| Saved data entries |
- Opening Delimiter -

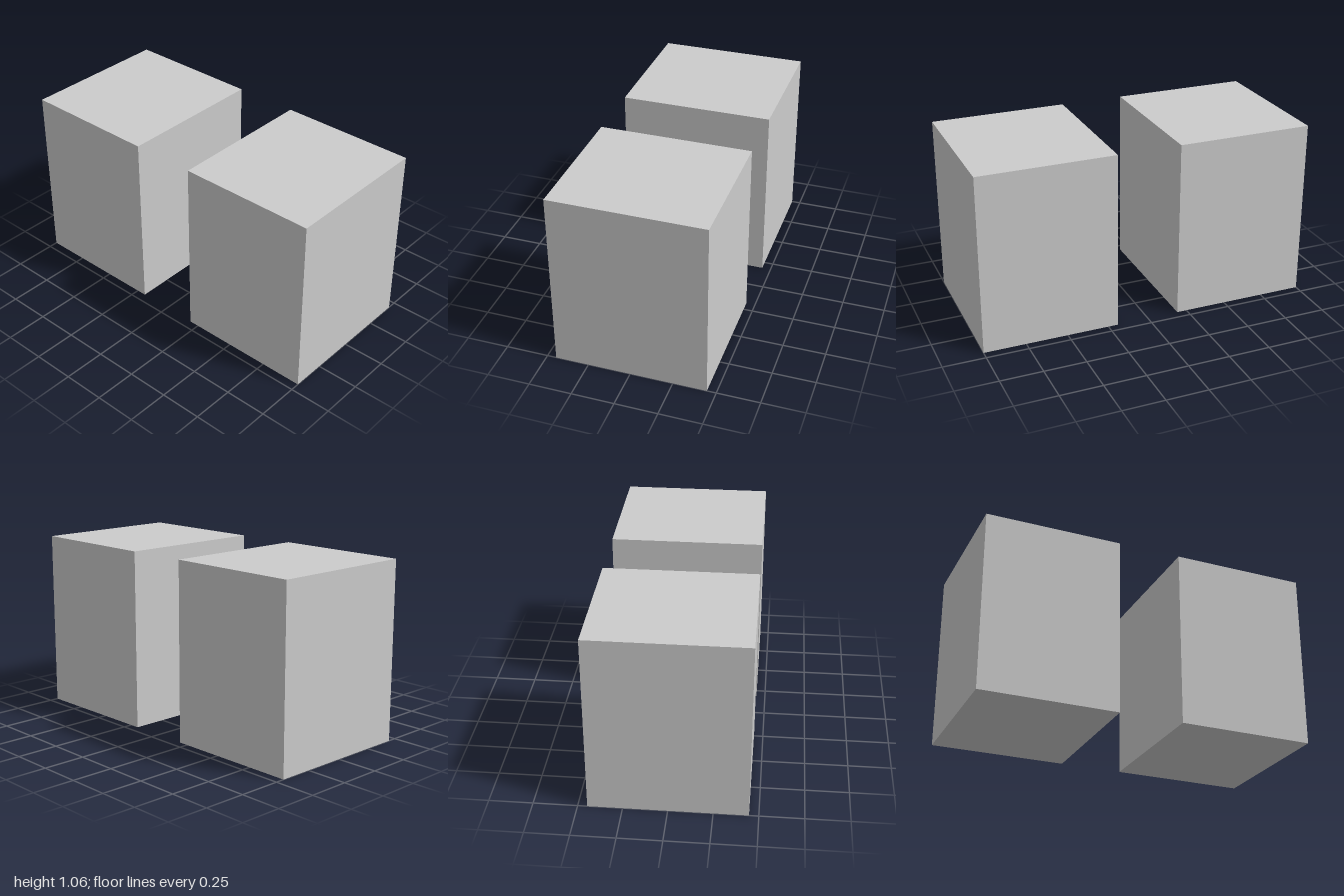
import * as THREE from 'three';

const WIDTH = 0.81, HEIGHT = 1.064, DEPTH = 0.893;

export function createModel() {
  const model = new THREE.Group();
  model.name = 'blockPair';
  const material = new THREE.MeshStandardMaterial({ color: 0xcccccc });
  const geometry = new THREE.BoxGeometry(WIDTH, HEIGHT, DEPTH);

  // Two matching upright blocks, mirrored about x = 0
  for (const [name, side] of [['leftBlock', 1], ['rightBlock', -1]]) {
    const block = new THREE.Mesh(geometry, material);
    block.name = name;
    block.position.set(side * (1 - WIDTH / 2), HEIGHT / 2, 0);
    model.add(block);
  }
  return model;
}
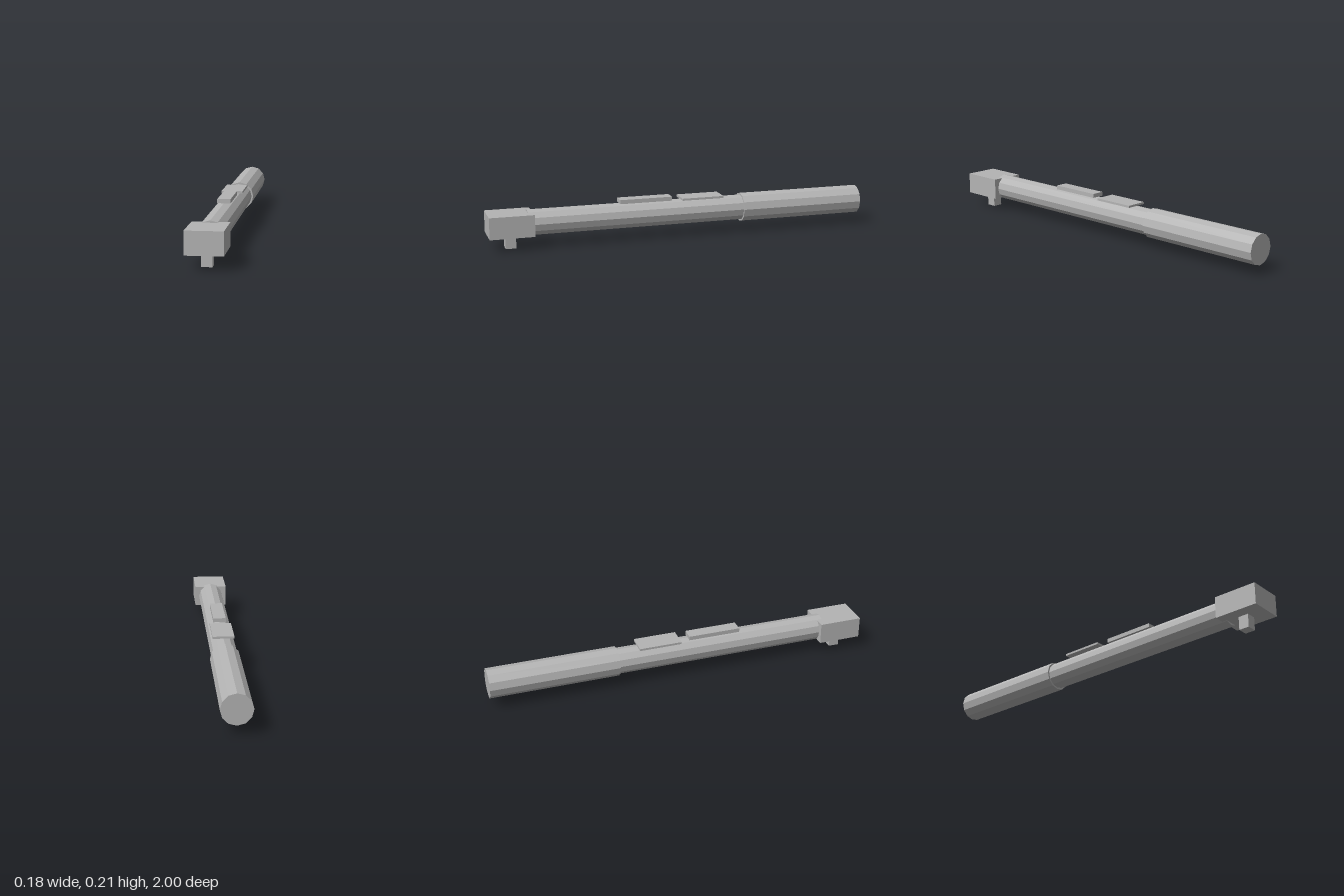
import * as THREE from 'three';

export function createModel() {
  const group = new THREE.Group();
  const steel = new THREE.MeshStandardMaterial({ color: 0xb4b4b4, flatShading: true });
  steel.name = 'greySteel';

  function add(name, geometry, x, y, z) {
    const mesh = new THREE.Mesh(geometry, steel);
    mesh.name = name;
    mesh.position.set(x, y, z);
    group.add(mesh);
  }

  // Boxes given by half-width and their y and z ranges
  function block(name, halfX, y0, y1, z0, z1) {
    add(name, new THREE.BoxGeometry(halfX * 2, y1 - y0, z1 - z0), 0, (y0 + y1) / 2, (z0 + z1) / 2);
  }

  // Twelve-sided rods lying along z, one corner straight up
  const axisY = 0.123;
  function rod(name, radius, z0, z1) {
    const geometry = new THREE.CylinderGeometry(radius, radius, z1 - z0, 12).rotateX(Math.PI / 2);
    add(name, geometry, 0, axisY, (z0 + z1) / 2);
  }

  // Handle and shaft
  rod('grip', 0.076, -1, -0.333);
  rod('shaft', 0.067, -0.333, 0.8);

  // Head with its square drive underneath
  block('head', 0.0885, 0.068, 0.179, 0.774, 1);
  block('squareDrive', 0.026, 0, 0.068, 0.861, 0.914);

  // Plates on top of the shaft
  block('scaleBar', 0.033, 0.19, 0.211, 0.051, 0.326);
  block('displayPlate', 0.055, 0.19, 0.201, -0.223, 0);

  return group;
}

- Closing Delimiter -

| Problem description |
The required output is the exact run of lines from the start of the records through the line containing "const mesh = new", both ends included, with no pictures.

| Answer to the exercise |
import * as THREE from 'three';

const WIDTH = 0.81, HEIGHT = 1.064, DEPTH = 0.893;

export function createModel() {
  const model = new THREE.Group();
  model.name = 'blockPair';
  const material = new THREE.MeshStandardMaterial({ color: 0xcccccc });
  const geometry = new THREE.BoxGeometry(WIDTH, HEIGHT, DEPTH);

  // Two matching upright blocks, mirrored about x = 0
  for (const [name, side] of [['leftBlock', 1], ['rightBlock', -1]]) {
    const block = new THREE.Mesh(geometry, material);
    block.name = name;
    block.position.set(side * (1 - WIDTH / 2), HEIGHT / 2, 0);
    model.add(block);
  }
  return model;
}
import * as THREE from 'three';

export function createModel() {
  const group = new THREE.Group();
  const steel = new THREE.MeshStandardMaterial({ color: 0xb4b4b4, flatShading: true });
  steel.name = 'greySteel';

  function add(name, geometry, x, y, z) {
    const mesh = new THREE.Mesh(geometry, steel);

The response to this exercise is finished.